Methods: Data from waves 1 and 3 of the National Longitudinal Study of Adolescent Health [1994-2002] was analyzed, allowing investigation of a nationally representative sample of youth (N=4,875) in grades 7-12 during their transitions into young adulthood. In addition to sociodemographic control variables, measures included self-control during adolescence (wave 1), and marriage, employment, education (graduation from high school) and arrest during adulthood (wave 3). Logistic regression models tested the effects of childhood self-control on the formation of social bonds (marriage, education, employment), while controlling for relevant background variables. Logistic regression analyses further examined whether social bonds helped explain the relationship between self-control and arrest. Data utilized across waves allowed investigation of these relationships longitudinally.
Results: Regression analyses indicate that youth with poor self-control were less likely to graduate from high school, but were no less likely to get married or be employed than youth with high self-control. A final regression model demonstrated that both poor self-control and failure to graduate high school significantly predicted arrest. This suggests that educational bonds may partially explain the effect of self-control on arrest during young adulthood.
Conclusions and Implications: Results support prior theoretical claims that lack of self-control may have origins early in life that continue to influence criminal behavior into adulthood. However, the current study extends this knowledge by highlighting the importance of education as a partial explanation for how youth with low self-control are put at risk for adult criminal behavior.
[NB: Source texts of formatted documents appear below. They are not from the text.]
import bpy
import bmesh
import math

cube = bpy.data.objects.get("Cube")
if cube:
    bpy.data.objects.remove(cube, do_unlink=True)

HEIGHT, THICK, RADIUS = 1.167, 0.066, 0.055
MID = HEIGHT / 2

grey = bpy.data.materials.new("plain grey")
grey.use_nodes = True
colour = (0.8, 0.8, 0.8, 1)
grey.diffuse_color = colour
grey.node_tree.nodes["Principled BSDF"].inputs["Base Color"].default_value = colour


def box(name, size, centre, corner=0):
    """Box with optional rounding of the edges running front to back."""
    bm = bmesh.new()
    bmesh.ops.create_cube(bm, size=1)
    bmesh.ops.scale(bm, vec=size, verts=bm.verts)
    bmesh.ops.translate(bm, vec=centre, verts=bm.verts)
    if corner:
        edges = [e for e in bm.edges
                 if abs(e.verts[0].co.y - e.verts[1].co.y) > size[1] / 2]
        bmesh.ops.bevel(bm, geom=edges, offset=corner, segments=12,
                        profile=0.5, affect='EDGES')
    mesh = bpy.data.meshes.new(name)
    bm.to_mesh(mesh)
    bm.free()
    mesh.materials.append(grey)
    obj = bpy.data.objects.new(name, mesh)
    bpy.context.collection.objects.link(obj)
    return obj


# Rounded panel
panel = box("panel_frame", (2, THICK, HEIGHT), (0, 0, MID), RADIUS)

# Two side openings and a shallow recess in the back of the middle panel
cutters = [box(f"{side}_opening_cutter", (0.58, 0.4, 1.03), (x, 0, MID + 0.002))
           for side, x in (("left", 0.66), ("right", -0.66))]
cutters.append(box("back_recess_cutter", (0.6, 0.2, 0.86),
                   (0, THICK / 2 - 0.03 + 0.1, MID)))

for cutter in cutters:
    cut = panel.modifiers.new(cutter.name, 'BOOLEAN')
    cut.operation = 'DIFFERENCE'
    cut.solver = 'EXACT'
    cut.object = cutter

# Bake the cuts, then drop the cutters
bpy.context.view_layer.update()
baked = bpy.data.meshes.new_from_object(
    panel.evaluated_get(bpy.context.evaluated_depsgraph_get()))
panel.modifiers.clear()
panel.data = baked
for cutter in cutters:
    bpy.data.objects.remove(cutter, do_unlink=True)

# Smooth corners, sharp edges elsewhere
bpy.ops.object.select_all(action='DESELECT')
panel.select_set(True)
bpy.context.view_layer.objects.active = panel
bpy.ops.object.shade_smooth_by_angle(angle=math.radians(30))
Specifically, youth who exhibit low levels of self-control in adolescence are more likely to drop out of school, and, school dropout increases their risk for arrest in adulthood. Such longitudinal findings are rare and contribute to the social work and criminology literature by demonstrating a relationship between self-control and social control factors associated with antisocial behavior. These findings are particularly relevant for school social workers, suggesting that empirically-based prevention programs that aim to decrease impulsivity and enhance positive school outcomes are essential for youth with low levels of self-control. Such efforts are likely to keep at-risk youth in school through graduation, greatly decreasing their odds of arrest in adulthood.